What to do: Records follow. Copy every line with "solids".

Supplied material:

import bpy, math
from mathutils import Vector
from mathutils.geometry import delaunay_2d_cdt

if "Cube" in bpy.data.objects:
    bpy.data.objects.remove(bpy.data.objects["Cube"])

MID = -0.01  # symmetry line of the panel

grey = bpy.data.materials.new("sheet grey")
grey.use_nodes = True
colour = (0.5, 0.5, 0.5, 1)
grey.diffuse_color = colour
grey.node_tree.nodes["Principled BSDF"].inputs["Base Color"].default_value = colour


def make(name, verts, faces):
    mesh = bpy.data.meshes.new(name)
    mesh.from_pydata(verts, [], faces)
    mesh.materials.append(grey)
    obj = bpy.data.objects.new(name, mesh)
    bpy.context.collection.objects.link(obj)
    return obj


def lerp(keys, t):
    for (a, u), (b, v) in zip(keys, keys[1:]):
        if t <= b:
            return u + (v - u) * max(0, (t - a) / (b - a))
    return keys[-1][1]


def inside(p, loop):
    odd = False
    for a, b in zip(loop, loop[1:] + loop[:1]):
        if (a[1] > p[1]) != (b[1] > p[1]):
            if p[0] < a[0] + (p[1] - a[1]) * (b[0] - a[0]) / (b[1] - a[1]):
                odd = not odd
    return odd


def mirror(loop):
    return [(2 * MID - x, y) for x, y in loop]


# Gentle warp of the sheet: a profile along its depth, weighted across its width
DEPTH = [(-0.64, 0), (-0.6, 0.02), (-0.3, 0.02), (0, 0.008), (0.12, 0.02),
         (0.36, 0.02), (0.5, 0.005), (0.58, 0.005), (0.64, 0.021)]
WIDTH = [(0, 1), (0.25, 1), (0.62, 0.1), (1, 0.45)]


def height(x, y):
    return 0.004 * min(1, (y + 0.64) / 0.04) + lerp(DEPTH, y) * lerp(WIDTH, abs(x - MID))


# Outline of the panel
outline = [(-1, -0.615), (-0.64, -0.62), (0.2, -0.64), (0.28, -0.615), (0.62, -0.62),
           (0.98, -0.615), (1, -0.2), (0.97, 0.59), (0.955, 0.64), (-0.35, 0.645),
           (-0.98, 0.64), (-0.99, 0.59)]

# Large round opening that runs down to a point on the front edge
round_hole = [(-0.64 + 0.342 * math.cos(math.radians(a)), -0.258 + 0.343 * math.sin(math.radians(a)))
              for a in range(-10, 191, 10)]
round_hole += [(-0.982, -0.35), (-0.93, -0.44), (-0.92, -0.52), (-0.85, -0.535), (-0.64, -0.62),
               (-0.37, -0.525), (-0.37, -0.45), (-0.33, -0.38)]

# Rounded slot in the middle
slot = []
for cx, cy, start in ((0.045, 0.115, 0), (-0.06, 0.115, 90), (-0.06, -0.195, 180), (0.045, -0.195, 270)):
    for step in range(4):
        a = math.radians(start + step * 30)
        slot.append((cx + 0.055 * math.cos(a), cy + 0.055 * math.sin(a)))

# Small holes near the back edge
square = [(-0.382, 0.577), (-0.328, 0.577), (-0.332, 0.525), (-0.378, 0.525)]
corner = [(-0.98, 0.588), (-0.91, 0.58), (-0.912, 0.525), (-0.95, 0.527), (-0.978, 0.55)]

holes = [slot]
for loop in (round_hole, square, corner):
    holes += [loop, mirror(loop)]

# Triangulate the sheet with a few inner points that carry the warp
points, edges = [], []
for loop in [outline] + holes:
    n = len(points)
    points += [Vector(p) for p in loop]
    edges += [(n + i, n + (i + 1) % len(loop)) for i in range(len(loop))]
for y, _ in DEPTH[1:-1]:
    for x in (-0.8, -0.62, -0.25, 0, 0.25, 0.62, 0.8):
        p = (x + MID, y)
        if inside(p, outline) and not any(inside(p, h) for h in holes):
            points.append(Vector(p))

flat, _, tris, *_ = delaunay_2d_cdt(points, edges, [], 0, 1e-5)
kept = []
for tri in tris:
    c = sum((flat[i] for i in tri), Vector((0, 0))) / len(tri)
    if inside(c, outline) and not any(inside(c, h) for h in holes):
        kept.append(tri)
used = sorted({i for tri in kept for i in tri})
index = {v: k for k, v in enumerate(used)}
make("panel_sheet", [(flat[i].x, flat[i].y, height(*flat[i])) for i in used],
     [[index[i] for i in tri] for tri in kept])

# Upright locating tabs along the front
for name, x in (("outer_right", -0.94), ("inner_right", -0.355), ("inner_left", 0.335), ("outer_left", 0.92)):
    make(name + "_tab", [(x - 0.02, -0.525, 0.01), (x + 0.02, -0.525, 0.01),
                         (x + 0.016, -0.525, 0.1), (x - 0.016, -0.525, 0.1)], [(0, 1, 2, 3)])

* * *

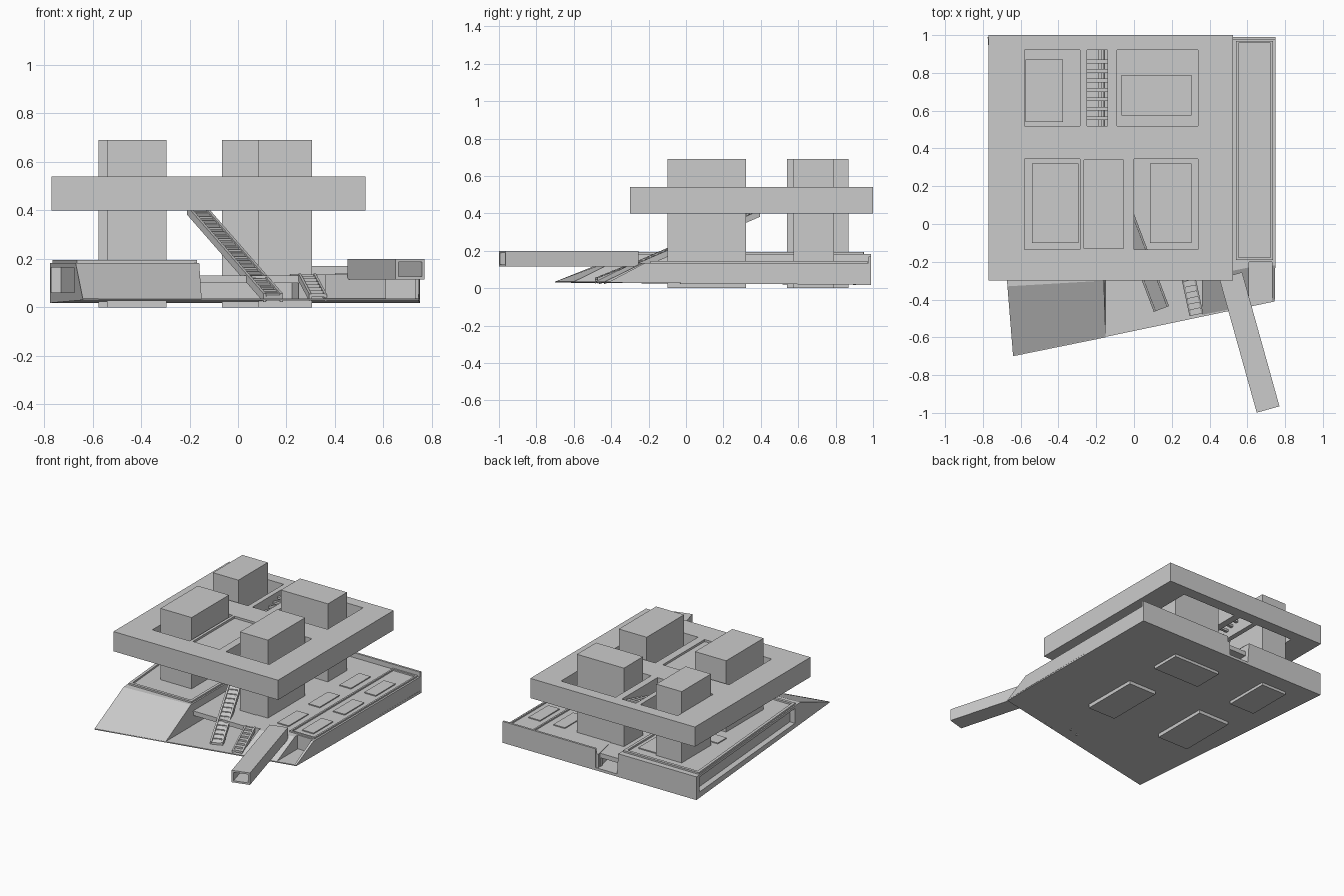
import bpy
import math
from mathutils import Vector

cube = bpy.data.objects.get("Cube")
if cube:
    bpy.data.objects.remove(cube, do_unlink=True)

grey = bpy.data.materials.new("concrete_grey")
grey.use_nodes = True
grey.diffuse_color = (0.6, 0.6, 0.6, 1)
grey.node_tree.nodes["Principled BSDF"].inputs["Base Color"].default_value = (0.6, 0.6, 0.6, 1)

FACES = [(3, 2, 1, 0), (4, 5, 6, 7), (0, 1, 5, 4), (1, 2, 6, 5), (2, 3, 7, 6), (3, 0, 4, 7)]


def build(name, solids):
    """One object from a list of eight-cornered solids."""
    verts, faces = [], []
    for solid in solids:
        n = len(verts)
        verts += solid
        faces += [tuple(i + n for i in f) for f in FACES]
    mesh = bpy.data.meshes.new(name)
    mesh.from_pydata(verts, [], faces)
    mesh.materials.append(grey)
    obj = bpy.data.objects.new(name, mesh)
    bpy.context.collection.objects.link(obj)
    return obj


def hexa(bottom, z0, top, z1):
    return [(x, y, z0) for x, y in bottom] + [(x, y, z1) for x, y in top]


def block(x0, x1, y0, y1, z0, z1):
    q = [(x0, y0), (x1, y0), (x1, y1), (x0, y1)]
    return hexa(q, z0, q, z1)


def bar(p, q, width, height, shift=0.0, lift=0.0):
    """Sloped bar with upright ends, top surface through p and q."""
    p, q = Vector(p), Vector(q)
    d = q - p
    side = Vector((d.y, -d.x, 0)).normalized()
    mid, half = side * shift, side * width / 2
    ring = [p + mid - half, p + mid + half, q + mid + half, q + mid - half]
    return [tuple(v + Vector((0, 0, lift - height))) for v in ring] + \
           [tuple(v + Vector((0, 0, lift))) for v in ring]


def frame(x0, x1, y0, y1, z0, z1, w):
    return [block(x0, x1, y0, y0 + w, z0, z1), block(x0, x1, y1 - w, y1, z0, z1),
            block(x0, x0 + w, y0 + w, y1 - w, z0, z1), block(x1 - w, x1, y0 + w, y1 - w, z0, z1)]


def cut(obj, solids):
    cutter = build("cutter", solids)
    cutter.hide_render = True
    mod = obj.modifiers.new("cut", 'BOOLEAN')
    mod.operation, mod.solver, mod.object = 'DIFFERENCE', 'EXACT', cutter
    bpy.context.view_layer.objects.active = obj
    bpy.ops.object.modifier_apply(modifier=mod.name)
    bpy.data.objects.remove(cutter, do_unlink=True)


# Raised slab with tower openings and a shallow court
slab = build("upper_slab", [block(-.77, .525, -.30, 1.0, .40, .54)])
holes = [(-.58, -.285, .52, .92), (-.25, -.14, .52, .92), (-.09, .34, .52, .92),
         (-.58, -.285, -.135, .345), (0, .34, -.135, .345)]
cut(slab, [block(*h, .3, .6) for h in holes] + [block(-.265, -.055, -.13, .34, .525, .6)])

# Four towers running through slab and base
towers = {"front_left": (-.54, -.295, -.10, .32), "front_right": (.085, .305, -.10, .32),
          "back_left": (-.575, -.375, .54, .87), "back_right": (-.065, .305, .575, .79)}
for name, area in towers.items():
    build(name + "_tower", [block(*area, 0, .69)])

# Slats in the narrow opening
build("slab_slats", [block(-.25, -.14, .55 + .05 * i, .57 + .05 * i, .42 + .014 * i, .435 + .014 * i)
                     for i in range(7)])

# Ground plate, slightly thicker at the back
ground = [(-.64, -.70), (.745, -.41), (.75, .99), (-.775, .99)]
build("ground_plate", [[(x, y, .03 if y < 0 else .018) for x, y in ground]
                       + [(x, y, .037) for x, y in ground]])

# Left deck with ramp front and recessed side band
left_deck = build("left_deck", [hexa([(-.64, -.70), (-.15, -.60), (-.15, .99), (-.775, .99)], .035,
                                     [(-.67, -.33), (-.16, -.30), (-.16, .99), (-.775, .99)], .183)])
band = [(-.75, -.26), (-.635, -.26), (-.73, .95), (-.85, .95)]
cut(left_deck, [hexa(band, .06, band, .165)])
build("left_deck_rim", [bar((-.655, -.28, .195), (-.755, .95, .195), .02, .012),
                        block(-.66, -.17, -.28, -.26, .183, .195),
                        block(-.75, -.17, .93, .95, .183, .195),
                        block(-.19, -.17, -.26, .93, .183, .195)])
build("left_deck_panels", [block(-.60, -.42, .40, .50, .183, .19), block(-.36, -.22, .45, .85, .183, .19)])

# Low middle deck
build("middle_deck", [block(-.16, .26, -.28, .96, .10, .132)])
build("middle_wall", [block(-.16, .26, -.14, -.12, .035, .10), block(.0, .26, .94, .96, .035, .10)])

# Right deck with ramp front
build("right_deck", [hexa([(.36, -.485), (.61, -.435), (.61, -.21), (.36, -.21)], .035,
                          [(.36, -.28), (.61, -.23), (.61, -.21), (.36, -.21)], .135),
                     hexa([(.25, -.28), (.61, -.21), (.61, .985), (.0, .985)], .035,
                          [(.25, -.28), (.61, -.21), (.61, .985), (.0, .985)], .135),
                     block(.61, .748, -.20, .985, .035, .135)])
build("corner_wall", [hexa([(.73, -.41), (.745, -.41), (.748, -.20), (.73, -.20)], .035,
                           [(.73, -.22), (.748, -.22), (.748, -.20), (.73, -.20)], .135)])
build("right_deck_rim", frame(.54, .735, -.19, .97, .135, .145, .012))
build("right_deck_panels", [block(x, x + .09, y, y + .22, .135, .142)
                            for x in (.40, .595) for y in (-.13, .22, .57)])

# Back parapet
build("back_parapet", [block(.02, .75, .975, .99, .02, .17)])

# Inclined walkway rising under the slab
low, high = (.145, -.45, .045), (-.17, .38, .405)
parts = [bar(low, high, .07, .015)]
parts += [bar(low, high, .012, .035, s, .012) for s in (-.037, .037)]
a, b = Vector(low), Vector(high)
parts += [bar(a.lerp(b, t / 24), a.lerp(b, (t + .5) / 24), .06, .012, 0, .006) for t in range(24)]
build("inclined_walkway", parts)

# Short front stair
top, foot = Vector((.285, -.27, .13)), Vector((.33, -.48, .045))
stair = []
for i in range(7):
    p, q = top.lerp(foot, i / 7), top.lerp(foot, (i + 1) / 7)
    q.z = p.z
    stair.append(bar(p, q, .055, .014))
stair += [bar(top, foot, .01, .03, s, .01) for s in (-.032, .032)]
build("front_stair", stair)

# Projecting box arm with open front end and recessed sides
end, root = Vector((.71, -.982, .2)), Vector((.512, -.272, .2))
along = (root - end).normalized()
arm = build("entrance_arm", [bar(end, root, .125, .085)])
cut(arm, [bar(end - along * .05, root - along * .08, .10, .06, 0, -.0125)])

---

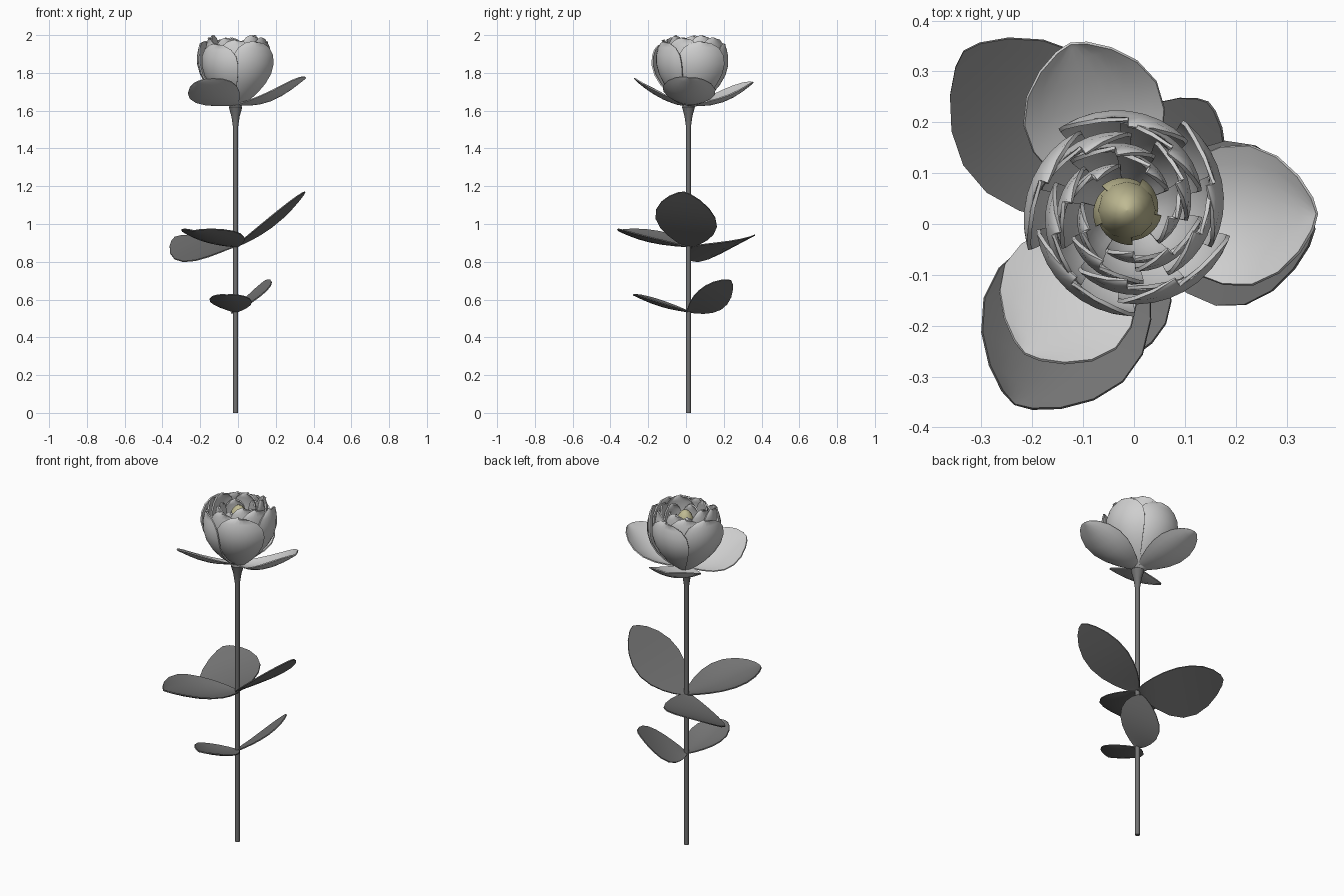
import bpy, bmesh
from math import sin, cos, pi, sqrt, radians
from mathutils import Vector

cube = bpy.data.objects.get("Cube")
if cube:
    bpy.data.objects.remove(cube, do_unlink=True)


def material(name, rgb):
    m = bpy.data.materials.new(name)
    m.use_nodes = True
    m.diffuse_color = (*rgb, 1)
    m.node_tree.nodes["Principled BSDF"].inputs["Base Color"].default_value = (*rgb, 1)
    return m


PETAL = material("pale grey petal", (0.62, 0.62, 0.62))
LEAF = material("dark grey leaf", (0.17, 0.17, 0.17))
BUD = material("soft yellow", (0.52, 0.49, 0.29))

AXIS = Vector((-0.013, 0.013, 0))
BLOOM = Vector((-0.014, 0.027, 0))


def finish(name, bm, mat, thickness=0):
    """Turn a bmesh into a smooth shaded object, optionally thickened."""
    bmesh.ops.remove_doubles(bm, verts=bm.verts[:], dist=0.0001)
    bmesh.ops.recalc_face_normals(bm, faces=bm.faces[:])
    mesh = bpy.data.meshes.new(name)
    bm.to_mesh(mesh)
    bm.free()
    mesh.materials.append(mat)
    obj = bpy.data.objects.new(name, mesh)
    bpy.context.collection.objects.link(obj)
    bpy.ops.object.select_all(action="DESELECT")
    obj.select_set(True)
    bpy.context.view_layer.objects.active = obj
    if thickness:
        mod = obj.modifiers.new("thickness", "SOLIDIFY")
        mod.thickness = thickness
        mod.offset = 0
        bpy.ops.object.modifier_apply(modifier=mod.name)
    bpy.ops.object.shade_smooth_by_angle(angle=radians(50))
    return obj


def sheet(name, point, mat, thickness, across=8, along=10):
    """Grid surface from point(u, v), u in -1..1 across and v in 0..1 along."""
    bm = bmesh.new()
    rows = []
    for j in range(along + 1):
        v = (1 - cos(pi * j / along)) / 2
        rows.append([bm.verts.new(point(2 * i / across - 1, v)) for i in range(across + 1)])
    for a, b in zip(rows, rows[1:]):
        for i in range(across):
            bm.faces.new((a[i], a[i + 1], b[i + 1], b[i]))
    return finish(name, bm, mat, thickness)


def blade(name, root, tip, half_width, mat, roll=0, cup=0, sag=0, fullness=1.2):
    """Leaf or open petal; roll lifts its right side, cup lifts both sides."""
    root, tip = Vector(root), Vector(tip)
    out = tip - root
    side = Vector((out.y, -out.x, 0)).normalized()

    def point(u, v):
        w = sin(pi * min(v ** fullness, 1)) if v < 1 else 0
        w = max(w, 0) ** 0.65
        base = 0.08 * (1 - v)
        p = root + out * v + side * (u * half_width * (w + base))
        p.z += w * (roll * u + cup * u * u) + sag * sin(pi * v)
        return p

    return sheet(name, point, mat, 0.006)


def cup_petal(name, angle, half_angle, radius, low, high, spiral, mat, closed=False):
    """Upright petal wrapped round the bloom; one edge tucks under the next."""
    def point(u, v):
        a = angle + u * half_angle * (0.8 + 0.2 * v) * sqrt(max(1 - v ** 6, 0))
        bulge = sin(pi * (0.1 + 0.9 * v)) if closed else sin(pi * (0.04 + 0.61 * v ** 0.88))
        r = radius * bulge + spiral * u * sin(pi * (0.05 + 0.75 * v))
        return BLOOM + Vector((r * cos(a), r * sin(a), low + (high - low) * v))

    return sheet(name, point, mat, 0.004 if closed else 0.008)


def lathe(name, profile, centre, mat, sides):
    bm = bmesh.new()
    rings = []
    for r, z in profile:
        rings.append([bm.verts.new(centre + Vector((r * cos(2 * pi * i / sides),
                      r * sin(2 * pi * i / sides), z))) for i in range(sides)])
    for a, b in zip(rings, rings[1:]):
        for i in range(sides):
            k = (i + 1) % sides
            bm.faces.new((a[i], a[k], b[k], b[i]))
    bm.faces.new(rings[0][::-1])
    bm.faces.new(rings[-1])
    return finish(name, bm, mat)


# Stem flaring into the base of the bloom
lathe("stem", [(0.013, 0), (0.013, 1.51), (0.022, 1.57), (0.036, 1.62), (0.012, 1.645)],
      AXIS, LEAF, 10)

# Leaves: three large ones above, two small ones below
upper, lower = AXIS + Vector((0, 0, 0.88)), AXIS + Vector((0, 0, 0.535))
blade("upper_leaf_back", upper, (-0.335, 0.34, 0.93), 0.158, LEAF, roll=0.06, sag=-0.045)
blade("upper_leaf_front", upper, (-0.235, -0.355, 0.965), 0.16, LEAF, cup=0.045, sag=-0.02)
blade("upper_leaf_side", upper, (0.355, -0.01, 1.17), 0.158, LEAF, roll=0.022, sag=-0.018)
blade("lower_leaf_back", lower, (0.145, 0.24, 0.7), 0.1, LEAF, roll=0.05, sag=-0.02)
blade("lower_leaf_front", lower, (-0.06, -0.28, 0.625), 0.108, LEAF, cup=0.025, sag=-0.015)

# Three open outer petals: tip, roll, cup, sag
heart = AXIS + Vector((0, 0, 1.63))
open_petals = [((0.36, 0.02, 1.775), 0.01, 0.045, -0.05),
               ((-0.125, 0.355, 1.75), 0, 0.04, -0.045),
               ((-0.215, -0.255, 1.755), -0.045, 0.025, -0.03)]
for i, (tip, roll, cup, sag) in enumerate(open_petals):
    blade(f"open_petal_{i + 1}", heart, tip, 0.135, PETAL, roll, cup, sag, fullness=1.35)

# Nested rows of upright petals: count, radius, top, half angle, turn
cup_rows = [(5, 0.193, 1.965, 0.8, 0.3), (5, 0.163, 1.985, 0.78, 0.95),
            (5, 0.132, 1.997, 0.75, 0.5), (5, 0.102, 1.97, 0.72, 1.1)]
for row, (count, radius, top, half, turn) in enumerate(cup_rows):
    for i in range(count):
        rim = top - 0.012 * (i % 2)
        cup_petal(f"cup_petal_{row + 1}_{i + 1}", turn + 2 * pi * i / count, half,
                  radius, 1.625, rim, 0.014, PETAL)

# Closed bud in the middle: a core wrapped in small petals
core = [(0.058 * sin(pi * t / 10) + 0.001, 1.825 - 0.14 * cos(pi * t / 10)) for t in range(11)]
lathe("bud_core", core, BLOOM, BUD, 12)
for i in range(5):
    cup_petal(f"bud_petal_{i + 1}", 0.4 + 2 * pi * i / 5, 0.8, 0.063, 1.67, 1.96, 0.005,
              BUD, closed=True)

Written answer:
def build(name, solids):
    """One object from a list of eight-cornered solids."""
    for solid in solids:
def cut(obj, solids):
    cutter = build("cutter", solids)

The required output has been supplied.